The next major priority is the Trans Pacific Partnership. It is critical that Canada ratify this historical agreement as the costs of exclusion would put Canada further behind in food processing investment and trade. While this agreement has not resolved international sugar trade distortions, it will provide valuable access improvements to the United States and other markets. In the meantime, prior to ratification, much work remains to analyze and promote the specific export opportunities in Japan and other TPP markets for Canada’s sugar-containing products and food processing sectors.
We are encouraged by new government mandates to develop trade agreement implementation plans and targeted strategies to promote trade and investment. Further investment and exports from Canada will improve capacity utilization of our cane sugar refineries and sugar beet processing plant, enhancing our competitiveness and that of our food manufacturing customers at home and in export markets.

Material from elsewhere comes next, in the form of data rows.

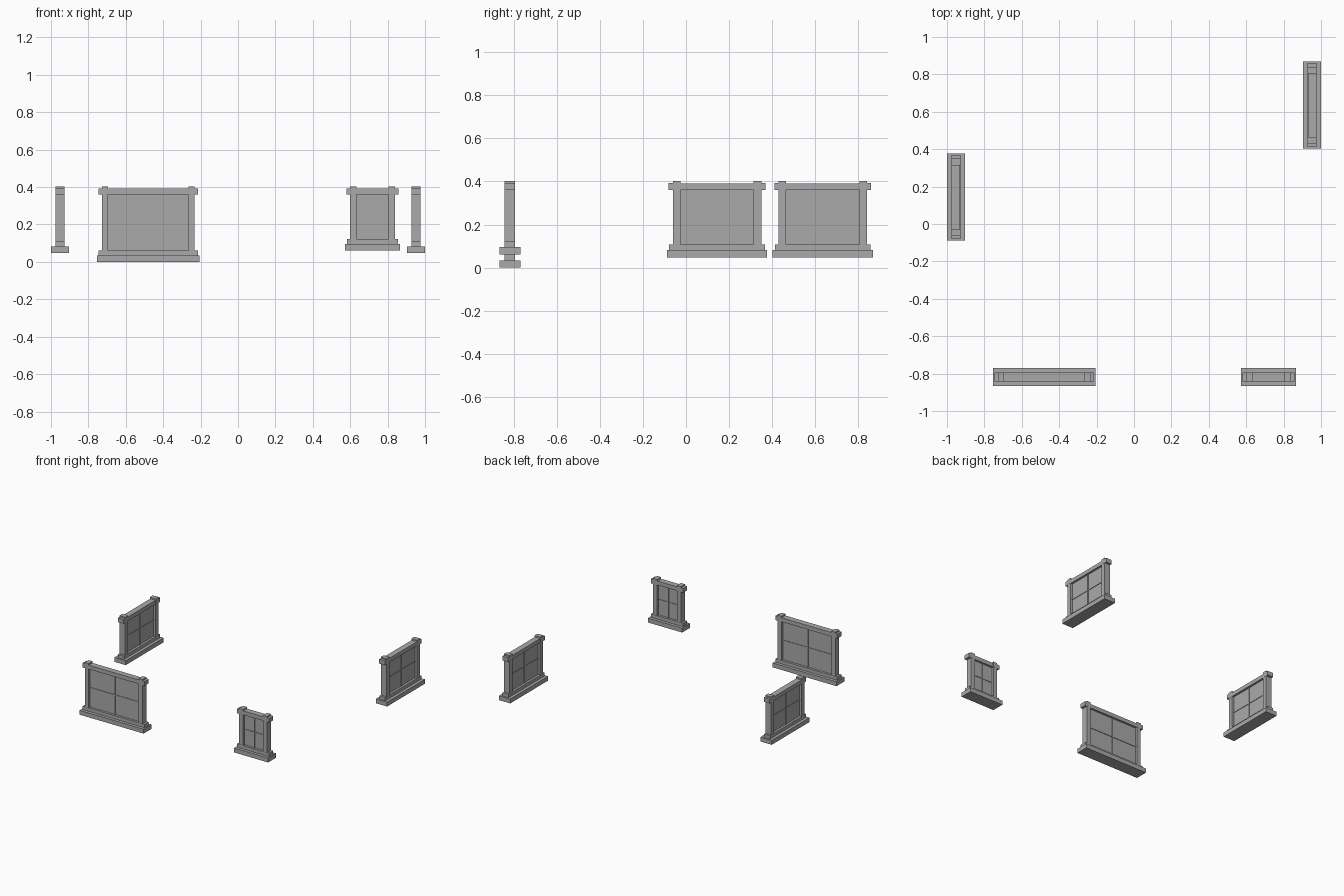
import bpy, math
from mathutils import Matrix, Vector

if "Cube" in bpy.data.objects:
    bpy.data.objects.remove(bpy.data.objects["Cube"])

stone = bpy.data.materials.new("mid grey")
stone.diffuse_color = (0.4, 0.4, 0.4, 1)
stone.use_nodes = True
stone.node_tree.nodes["Principled BSDF"].inputs["Base Color"].default_value = stone.diffuse_color


def box(name, place, x0, x1, depth, z0, z1):
    """Box centred in depth, given in window space, then moved into place."""
    x0, x1 = min(x0, x1), max(x0, x1)
    bpy.ops.mesh.primitive_cube_add(size=1)
    ob = bpy.context.object
    ob.name = name
    ob.data.transform(place @ Matrix.Translation(((x0 + x1) / 2, 0, (z0 + z1) / 2))
                      @ Matrix.Diagonal((x1 - x0, depth, z1 - z0, 1)))
    ob.data.materials.append(stone)
    return ob


def window(name, loc, angle, half, pane, z0):
    """half: half width of the base, pane: half width of the glass, z0: underside."""
    place = Matrix.Translation(Vector((loc[0], loc[1], 0))) @ Matrix.Rotation(angle, 4, 'Z')
    jamb = half - 0.027
    ledge, sill, lintel = z0 + 0.034, z0 + 0.06, 0.36
    mid = (sill + lintel) / 2

    # stepped sill
    box(name + "_base", place, -half, half, 0.097, z0, ledge)
    box(name + "_sill", place, -half + 0.01, half - 0.01, 0.05, ledge, sill)
    # side posts and raised corner caps
    for s, side in ((-1, "left"), (1, "right")):
        box(f"{name}_{side}_post", place, s * pane, s * jamb, 0.048, sill, lintel)
        box(f"{name}_{side}_cap", place, s * pane, s * (half - 0.008), 0.05, lintel, 0.393)
        box(f"{name}_{side}_cap_top", place, s * pane, s * jamb, 0.05, 0.393, 0.403)
    # lintel
    box(name + "_lintel", place, -pane, pane, 0.046, lintel, 0.391)
    # glass and crossing bars
    box(name + "_glass", place, -pane, pane, 0.014, sill, lintel)
    box(name + "_upright_bar", place, -0.004, 0.004, 0.024, sill, lintel)
    box(name + "_cross_bar", place, -pane, pane, 0.022, mid - 0.004, mid + 0.004)


window("wide_window", (-0.48, -0.818), 0, 0.275, 0.215, 0.0)
window("small_window", (0.719, -0.818), 0, 0.147, 0.085, 0.062)
window("left_window", (-0.952, 0.144), math.pi / 2, 0.2325, 0.17, 0.048)
window("right_window", (0.952, 0.635), math.pi / 2, 0.2325, 0.17, 0.048)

It is absolutely essential that Canada takes the lead in advancing and ratifying trade liberalizing initiatives, particularly with high value markets such as the EU and the TPP region where our industry and our customers can maximize synergies through the value chain.
For further information, contact:
Sandra Marsden, President, Canadian Sugar Institute
The Canadian sugar industry produces 1.2 million tonnes of refined sugar annually with a value of shipments of over $1 billion dollars. The sugar industry contributes directly to the Canadian economy through its investment and employment at refined cane sugar operations in Quebec, Ontario and British Columbia, sugar beet processing in Alberta and sugar-containing product manufacturing in Ontario. Canada’s world market based refined sugar production has contributed in a major way to the development of a vibrant value-added food manufacturing sector, Canada's second largest manufacturing industry. Canadian sugar is an essential input for major sugar using food processors across the country which account for over $18 billion in sales, one quarter of all Canadian food manufacturing sales and $5 billion in exports. The Canadian Sugar Institute is a member of the Canadian Agri-Food Trade Alliance (CAFTA) representing Canada’s export-based agriculture and agri-food sector.